75 years: Canada, Nuclear Weapons and the UN Ban Treaty

Hiroshima-Nagasaki Day 75th Anniversary Commemoration with Setsuko Thurlow & Friends
Thursday, August 6, 2020 at 7:00 PM – 8:30 PM EDT
by Hiroshima Nagasaki Day Coalition (Toronto)

On August 6th, 1945, 13-year old Setsuko Thurlow gathered with 30 classmates near the centre of Hiroshima, where she had been drafted into the student Mobilization Program. She recalls: “At 8:15 a.m., I saw a bluish-white flash like a magnesium flare outside the window. I remember the sensation of floating in the air. As I regained consciousness in the total silence and darkness, I realized I was pinned in the ruins of the collapsed building… Gradually I began to hear my classmates’ faint cries for help, ‘Mother, help me!’ ‘God, help me!’ Then suddenly, I felt hands touching me and loosening the timbers that pinned me. A man’s voice said, ‘Don’t give up! I’m trying to free you! Keep moving! See the light coming through that opening. Crawl toward it and try to get out!’”

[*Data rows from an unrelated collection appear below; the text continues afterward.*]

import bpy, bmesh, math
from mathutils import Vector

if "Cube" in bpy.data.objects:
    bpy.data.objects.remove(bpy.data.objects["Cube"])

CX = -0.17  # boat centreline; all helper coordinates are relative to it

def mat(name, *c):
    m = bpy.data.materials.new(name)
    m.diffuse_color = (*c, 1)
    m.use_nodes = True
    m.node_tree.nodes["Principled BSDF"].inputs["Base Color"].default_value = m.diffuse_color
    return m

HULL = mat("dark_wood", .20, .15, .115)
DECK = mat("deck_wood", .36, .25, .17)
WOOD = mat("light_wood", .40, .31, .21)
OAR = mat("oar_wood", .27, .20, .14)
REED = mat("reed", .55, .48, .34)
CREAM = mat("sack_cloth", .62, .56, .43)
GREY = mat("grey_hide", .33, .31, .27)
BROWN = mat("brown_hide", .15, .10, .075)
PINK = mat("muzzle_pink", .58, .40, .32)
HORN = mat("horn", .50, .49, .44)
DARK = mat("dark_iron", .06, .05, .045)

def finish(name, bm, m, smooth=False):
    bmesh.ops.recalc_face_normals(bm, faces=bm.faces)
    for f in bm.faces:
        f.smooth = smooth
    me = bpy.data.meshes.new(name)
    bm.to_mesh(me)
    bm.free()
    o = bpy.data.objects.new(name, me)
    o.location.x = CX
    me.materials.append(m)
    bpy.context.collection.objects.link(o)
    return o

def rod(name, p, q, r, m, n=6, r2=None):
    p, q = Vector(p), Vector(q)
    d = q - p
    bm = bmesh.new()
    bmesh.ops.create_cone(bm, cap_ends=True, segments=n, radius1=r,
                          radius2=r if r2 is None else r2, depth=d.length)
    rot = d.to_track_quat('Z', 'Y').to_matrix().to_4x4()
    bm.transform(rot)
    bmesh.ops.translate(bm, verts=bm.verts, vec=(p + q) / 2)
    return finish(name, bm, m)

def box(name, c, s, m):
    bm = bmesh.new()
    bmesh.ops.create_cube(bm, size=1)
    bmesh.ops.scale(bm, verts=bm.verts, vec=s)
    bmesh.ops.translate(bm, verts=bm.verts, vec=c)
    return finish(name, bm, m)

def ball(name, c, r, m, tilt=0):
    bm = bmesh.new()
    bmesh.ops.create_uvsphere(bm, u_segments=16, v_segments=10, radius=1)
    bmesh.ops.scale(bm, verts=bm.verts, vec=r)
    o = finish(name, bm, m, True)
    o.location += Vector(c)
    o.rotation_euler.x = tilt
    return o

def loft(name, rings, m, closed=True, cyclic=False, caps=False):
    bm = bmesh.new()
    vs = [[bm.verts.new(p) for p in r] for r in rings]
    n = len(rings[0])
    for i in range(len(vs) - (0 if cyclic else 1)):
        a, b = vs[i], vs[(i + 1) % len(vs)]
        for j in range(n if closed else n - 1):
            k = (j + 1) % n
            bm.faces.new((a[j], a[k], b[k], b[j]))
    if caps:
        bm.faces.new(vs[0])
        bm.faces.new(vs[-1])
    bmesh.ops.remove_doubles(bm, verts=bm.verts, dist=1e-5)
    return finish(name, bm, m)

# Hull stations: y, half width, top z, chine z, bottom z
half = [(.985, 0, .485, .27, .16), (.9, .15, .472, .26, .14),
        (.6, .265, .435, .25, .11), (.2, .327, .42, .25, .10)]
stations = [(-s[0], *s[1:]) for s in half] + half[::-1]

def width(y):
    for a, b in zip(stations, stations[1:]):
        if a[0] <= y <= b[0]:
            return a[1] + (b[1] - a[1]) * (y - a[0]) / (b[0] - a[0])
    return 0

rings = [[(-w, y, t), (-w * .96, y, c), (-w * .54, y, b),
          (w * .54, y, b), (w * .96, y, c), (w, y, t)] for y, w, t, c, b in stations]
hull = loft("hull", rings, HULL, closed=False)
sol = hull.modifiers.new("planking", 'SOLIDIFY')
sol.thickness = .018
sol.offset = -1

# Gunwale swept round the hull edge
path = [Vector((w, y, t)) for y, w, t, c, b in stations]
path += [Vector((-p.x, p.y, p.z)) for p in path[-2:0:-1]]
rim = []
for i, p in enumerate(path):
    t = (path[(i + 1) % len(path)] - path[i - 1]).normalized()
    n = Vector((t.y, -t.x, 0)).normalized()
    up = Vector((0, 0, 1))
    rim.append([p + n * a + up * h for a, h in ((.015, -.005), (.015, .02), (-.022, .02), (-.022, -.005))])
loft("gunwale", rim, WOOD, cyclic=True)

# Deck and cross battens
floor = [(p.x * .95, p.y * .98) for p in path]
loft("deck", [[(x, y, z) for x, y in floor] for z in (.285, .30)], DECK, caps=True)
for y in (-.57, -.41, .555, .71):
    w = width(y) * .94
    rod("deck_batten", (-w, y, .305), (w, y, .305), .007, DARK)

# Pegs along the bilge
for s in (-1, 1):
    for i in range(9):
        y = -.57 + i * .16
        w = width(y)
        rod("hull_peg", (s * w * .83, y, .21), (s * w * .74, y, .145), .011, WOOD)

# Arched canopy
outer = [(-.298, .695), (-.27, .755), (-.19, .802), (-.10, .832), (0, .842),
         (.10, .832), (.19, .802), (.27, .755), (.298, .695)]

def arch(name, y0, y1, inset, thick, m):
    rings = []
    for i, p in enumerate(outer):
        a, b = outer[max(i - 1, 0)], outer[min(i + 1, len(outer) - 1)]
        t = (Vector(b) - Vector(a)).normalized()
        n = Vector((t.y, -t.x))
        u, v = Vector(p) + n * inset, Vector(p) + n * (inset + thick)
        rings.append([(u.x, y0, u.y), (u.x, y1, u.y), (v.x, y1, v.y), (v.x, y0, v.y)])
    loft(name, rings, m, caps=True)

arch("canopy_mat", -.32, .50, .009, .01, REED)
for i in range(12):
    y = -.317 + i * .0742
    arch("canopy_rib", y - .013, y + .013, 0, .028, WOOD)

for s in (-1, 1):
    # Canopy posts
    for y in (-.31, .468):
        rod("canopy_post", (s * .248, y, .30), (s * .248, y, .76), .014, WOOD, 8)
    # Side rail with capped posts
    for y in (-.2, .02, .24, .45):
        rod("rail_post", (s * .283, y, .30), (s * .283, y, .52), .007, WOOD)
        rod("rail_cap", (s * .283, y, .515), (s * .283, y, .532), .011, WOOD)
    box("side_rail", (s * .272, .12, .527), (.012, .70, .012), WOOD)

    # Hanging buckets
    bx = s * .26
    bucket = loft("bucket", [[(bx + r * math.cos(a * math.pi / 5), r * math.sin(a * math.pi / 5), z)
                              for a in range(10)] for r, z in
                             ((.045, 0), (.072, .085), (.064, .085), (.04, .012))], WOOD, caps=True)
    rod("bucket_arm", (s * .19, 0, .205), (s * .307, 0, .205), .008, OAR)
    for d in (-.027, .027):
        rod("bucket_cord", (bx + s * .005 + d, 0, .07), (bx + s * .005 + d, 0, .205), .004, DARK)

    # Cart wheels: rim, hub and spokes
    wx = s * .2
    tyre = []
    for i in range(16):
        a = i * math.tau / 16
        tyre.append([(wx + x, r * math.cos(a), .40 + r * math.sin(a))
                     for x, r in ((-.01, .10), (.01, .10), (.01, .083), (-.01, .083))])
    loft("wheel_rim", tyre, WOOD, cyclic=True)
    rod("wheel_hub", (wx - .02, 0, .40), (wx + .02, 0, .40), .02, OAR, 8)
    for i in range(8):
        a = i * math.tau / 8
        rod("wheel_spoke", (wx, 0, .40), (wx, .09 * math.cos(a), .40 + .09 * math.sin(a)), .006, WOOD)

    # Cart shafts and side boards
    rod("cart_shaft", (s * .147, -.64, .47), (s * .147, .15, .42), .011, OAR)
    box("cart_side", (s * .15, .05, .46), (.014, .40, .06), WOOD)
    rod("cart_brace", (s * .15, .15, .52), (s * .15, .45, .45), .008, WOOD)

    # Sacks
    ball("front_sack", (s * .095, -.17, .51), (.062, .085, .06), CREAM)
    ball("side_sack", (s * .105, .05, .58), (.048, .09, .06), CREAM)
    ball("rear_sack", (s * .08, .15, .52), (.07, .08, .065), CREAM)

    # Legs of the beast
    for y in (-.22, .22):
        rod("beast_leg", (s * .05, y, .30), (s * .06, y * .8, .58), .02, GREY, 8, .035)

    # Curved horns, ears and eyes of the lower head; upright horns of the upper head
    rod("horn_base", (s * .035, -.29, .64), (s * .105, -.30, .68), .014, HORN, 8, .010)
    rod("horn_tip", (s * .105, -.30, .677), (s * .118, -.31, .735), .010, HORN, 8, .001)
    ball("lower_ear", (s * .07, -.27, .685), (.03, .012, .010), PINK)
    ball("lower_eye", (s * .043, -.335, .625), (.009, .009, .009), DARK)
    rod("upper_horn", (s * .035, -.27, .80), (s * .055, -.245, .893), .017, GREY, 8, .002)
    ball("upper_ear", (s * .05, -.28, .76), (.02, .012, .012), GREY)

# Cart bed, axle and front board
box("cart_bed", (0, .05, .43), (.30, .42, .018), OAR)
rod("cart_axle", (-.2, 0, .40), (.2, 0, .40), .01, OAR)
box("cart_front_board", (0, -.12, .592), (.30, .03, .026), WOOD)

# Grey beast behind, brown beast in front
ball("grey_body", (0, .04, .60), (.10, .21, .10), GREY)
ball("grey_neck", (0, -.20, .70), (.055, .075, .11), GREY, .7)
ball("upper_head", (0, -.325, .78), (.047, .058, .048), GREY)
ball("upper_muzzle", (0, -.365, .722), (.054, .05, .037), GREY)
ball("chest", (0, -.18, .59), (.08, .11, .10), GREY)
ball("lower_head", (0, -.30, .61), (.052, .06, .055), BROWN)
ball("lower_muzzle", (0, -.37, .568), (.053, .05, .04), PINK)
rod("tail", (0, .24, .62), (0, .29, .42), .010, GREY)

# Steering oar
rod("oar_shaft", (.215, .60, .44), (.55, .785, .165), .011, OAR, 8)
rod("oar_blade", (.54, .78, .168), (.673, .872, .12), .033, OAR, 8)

TORONTO: On August 6th at 7pm the Hiroshima-Nagasaki Day Coalition invites the public to participate in the 75th Anniversary Commemoration of the Atomic bombings of Japan. The commemoration will focus on 75 years of living with the threat of nuclear war. The 75th commemoration will also focus on the role that Canada played in the Manhattan project. The keynote speaker will be A-bomb survivor Setsuko Nakamura Thurlow, who jointly accepted the Nobel Peace Prize on of the behalf the International Campaign to Abolish Nuclear Weapons (ICAN) with Beatrice Fihn in 2017. Peace activist and historian Phyllis Creighton will sketch Canada’s role in creating the atomic bombs dropped on Hiroshima and Nagasaki, its nuclear industry’s reckless endangering of Dene workers, severely impacting the Indigenous community, Canada’s continued sale of uranium and nuclear reactors enabling more countries to become nuclear armed, and its full commitment to NORAD and NATO, both nuclear alliances relying on nuclear weapons. The event will include music by Grammy-nominated flautist Ron Korb and photos, animation and brief excerpts from documentaries that will show major highlights of the 75-yearlong effort to abolish nuclear weapons. Giving us hope for their eventual elimination is the UN Treaty on the Prohibition of Nuclear Weapons, now with 39 of the 50 nations needed to sign and ratify it before coming into international law. Thus far, Canada is not a signatory. The co-hosts for the commemoration are Katy McCormick, artist and professor, and Steven Staples, the founder of Public Response.

Registration for the online event can be found here. https://www.eventbrite.com/e/75-years-canada-nuclear-weapons-the-un-ban-treaty-tickets-108760389252#listing-organizer

Little known to many Canadians, Prime Minister Mackenzie King entered into a partnership with the US and Great Britain in the Manhattan Project’s development of the atomic bombs, including mining, refining, and exporting the uranium necessary for their success. Here in Canada, Dene workers from Great Bear Lake were hired to transport the radioactive uranium in cloth sacks from the mine to barges. They were never warned about radioactivity. Peter Blow’s documentary Village of Widows chronicles how the atomic bomb program impacted that indigenous community. At the bottom of Great Bear Lake is over a million tons of tailings that will remain radioactive for the next 800,000 years.

On August 6th, Little Boy—a single Atomic bomb—demolished the city of Hiroshima, killing 70,000 people, and causing the deaths of 70,000 more by the end of 1945. On August 9th, 1945,Fat Man, a plutonium bomb, devastated Nagasaki, exploding near the largest Catholic cathedral in Asia, killing 70,000 non-combatants. Setting a pattern, US Occupation censorship hid the true impacts of nuclear weapons—still unknown to many today.

Media Contact: Katy McCormick kmccormi@ryerson.ca

http://hiroshimadaycoalition.ca/

https://www.facebook.com/hiroshimadaycoalition

Leave a Reply

Fill in your details below or click an icon to log in:

WordPress.com Logo

You are commenting using your WordPress.com account. Log Out /  Change )

Google photo

You are commenting using your Google account. Log Out /  Change )

Twitter picture

You are commenting using your Twitter account. Log Out /  Change )

Facebook photo

You are commenting using your Facebook account. Log Out /  Change )

Connecting to %s